Ur-Nammu (reigned 2113-2095 BC), the first king of the 3rd Dynasty of Ur, who revived the empire of Sumer and Akkad, won control of the outlet to the sea about 2100 BC and made Ur the wealthiest city in Mesopotamia. His reign marked the beginning of the so-called renaissance of Sumerian art and literature at Ur. Ur-Nammu, who wrote the first law in history, which contained (31) legal paragraphes, and his son and successor Shulgi (reigned 2095-2047 BC) built the great ziggurat of Nanna (about 2100 BC) that has stood throughout the centuries, and magnificent temples at Ur and in other Mesopotamian cities. The descendants of Ur-Nammu continued in power for more than a century, or until shortly before 2000 BC, when the Elamites captured Ibbi-Sin (reigned 2029-2004 BC), king of Ur, and destroyed the city.
Rebuilt shortly thereafter, Ur became part of the kingdom of Isin, later of the kingdom of Larsa, and finally was incorporated into Babylonia. During the period when Babylonia was ruled by the Kassites, Ur remained an important religious center. It was a provincial capital with hereditary governors during the period of Assyrian rule in Babylonia.

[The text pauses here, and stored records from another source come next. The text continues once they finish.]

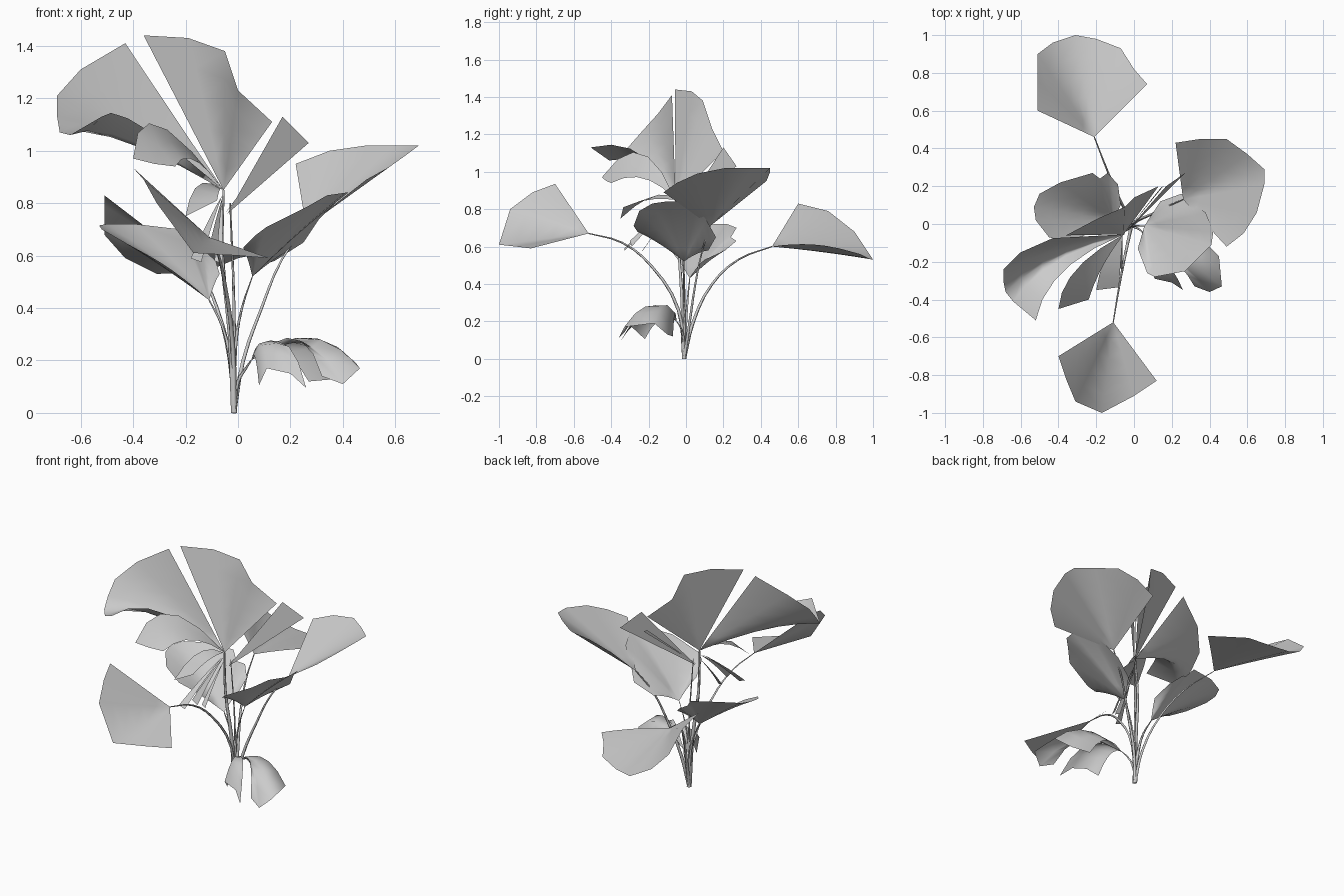
import bpy, bmesh
from mathutils import Vector as V

ROWS = 5


def fan(bm, hub, rim, bow0=(0, 0, 0), bow1=None):
    """Pleated sheet from a hub to a rim; each ray is bowed, blending bow0 to bow1."""
    hub, bow0 = V(hub), V(bow0)
    bow1 = bow0 if bow1 is None else V(bow1)
    tip = bm.verts.new(hub)
    rays = []
    for i, p in enumerate(rim):
        bow = bow0.lerp(bow1, i / max(1, len(rim) - 1))
        ray = [tip]
        for k in range(1, ROWS + 1):
            t = k / ROWS
            ray.append(bm.verts.new(hub.lerp(V(p), t) + bow * (4 * t * (1 - t))))
        rays.append(ray)
    for a, b in zip(rays, rays[1:]):
        bm.faces.new((tip, a[1], b[1]))
        for k in range(1, ROWS):
            bm.faces.new((a[k], a[k + 1], b[k + 1], b[k]))


def leaf(name, *fans):
    bm = bmesh.new()
    for f in fans:
        fan(bm, *f)
    me = bpy.data.meshes.new(name)
    bm.to_mesh(me)
    bm.free()
    for p in me.polygons:
        p.use_smooth = True
    bpy.context.collection.objects.link(bpy.data.objects.new(name, me))


def stalk(name, pts, r0=0.011, r1=0.003):
    """Tapered three-sided stem through a few points."""
    cu = bpy.data.curves.new(name, 'CURVE')
    cu.dimensions = '3D'
    cu.bevel_depth = 1
    cu.bevel_resolution = 0
    cu.resolution_u = 3
    sp = cu.splines.new('BEZIER')
    sp.bezier_points.add(len(pts) - 1)
    for i, (b, p) in enumerate(zip(sp.bezier_points, pts)):
        b.co = p
        b.handle_left_type = b.handle_right_type = 'AUTO'
        b.radius = r0 + (r1 - r0) * i / (len(pts) - 1)
    bpy.context.collection.objects.link(bpy.data.objects.new(name, cu))


# Back leaf
leaf("leaf_back", ((-.21, .46, .60), [
    (-.51, .60, .83), (-.51, .76, .79), (-.51, .90, .68), (-.43, .96, .59), (-.31, 1, .53),
    (-.20, .98, .535), (-.07, .93, .56), (0, .82, .59), (.07, .74, .605)], (0, 0, 0), (0, 0, .01)))

# Front leaf
leaf("leaf_front", ((-.11, -.52, .67), [
    (-.40, -.70, .935), (-.36, -.82, .89), (-.31, -.94, .80), (-.17, -1, .61),
    (0, -.91, .60), (.12, -.83, .59)]))

# Right upper leaf
leaf("leaf_right_upper", ((.26, .13, .71), [
    (.22, .43, .95), (.35, .45, 1.0), (.49, .45, 1.02), (.60, .37, 1.02), (.69, .29, 1.02),
    (.69, .21, 1.02), (.65, .06, .99), (.58, -.05, .94), (.49, -.12, .89)]))

# Right middle leaf
leaf("leaf_right_middle", ((.055, -.01, .52), [
    (.14, .12, .58), (.25, .16, .65), (.31, .11, .74), (.38, .06, .81), (.42, -.04, .84),
    (.41, -.11, .84), (.34, -.18, .83), (.27, -.25, .79), (.11, -.28, .71),
    (.07, -.26, .68), (.02, -.13, .63)], (0, 0, .01)))

# Left middle leaf
leaf("leaf_left_middle", ((-.11, .02, .43), [
    (-.07, .10, .53), (-.085, .21, .58), (-.14, .27, .63), (-.18, .24, .65), (-.22, .27, .70),
    (-.39, .22, .72), (-.50, .16, .72), (-.53, .09, .715), (-.52, .02, .70), (-.45, -.07, .66),
    (-.34, -.10, .60)], (0, 0, .01)))

# Low drooping leaf in two lobes
leaf("leaf_low",
     ((.05, -.05, .20), [(.08, -.22, .105), (.11, -.29, .17), (.20, -.31, .15), (.26, -.35, .095)],
      (0, 0, .06), (.02, 0, .12)),
     ((.05, -.05, .20), [(.32, -.33, .14), (.40, -.36, .11), (.465, -.33, .17), (.45, -.17, .19),
                         (.38, -.10, .13), (.27, -.07, .12)], (.03, 0, .115), (0, 0, .08)))

# Tall split leaf: main blade, drooping left lobes, right strips
H = (-.055, -.055, .85)
leaf("leaf_top_blade", (H, [(-.36, -.06, 1.44), (-.19, .03, 1.43), (-.05, .09, 1.38),
                            (0, .14, 1.23), (.13, .20, 1.11)]))
leaf("leaf_top_left",
     (H, [(-.43, -.075, 1.41), (-.60, -.15, 1.31), (-.69, -.24, 1.21), (-.69, -.31, 1.13),
          (-.68, -.36, 1.07), (-.64, -.41, 1.06), (-.52, -.51, 1.13)], (0, 0, 0), (-.09, .03, .11)),
     (H, [(-.40, -.45, .97), (-.32, -.425, .95), (-.24, -.40, .94)], (-.08, .01, .19), (-.02, 0, .07)))
leaf("leaf_top_right",
     ((-.04, -.04, .76), [(.17, .20, 1.13), (.27, .27, 1.03)]),
     ((-.05, -.05, .76), [(.14, .19, 1.02), (.155, .20, 1.01)]))

# Hanging strips below the tall leaf
for hub, a, b, bow_a, bow_b in (
        ((-.06, -.06, .85), (-.20, -.35, .75), (-.08, -.335, .81), (-.02, .03, .07), (0, 0, .02)),
        ((-.06, -.06, .83), (-.18, -.33, .59), (-.14, -.33, .575), (0, 0, .01), (0, 0, .01)),
        ((-.06, -.06, .82), (-.11, -.30, .63), (-.08, -.29, .60), (0, 0, .01), (0, 0, .01)),
        ((-.06, -.05, .80), (-.09, -.23, .58), (-.06, -.24, .57), (0, 0, .01), (0, 0, .01))):
    leaf("hanging_strip", (hub, [a, b], bow_a, bow_b))

# Stalks
base = (-.015, -.01, 0)
stalk("stalk_back", [base, (-.03, .04, .2), (-.08, .14, .4), (-.14, .28, .53), (-.21, .46, .60)])
stalk("stalk_front", [base, (-.02, -.04, .26), (-.05, -.18, .49), (-.08, -.34, .62), (-.11, -.52, .67)])
stalk("stalk_right_upper", [base, (.02, .02, .2), (.09, .05, .4), (.17, .09, .59), (.26, .13, .71)])
stalk("stalk_right_middle", [base, (-.01, -.01, .25), (.015, -.01, .4), (.055, -.01, .52)], .009, .002)
stalk("stalk_left_middle", [base, (-.03, 0, .2), (-.06, .01, .33), (-.11, .02, .43)])
stalk("stalk_low", [base, (0, -.015, .12), (.03, -.03, .17), (.05, -.05, .20)], .009, .003)
stalk("stalk_top", [base, (-.03, -.02, .3), (-.06, -.04, .6), H], .014, .005)
stalk("stalk_inner", [base, (-.015, -.01, .4), (-.03, -.03, .8)], .008, .003)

After the Chaldean dynasty was established in Babylonia, King Nebuchadnezzar II initiated a new period of building activity at Ur. The last Babylonian king, Nabonidus (reigned 556-539 BC), who appointed his eldest daughter high priestess at Ur, embellished the temples and entirely remodeled the ziggurat of Nanna, making it rival even the temple of Marduk at Babylon. After Babylonia came under the control of Persia, Ur began to decline. By the 4th century BC, the city was practically forgotten, possibly as a result of a shift in the course of the Euphrates River.
Ur means a city in the Sumerian and Akkadian languages, and many cities were called by this name. Ur is mentioned in the bible as the home of Ibrahim (Abraham), recognized by Muslims, Christians and Jews as the father of prophets.

Back to Iraq History Page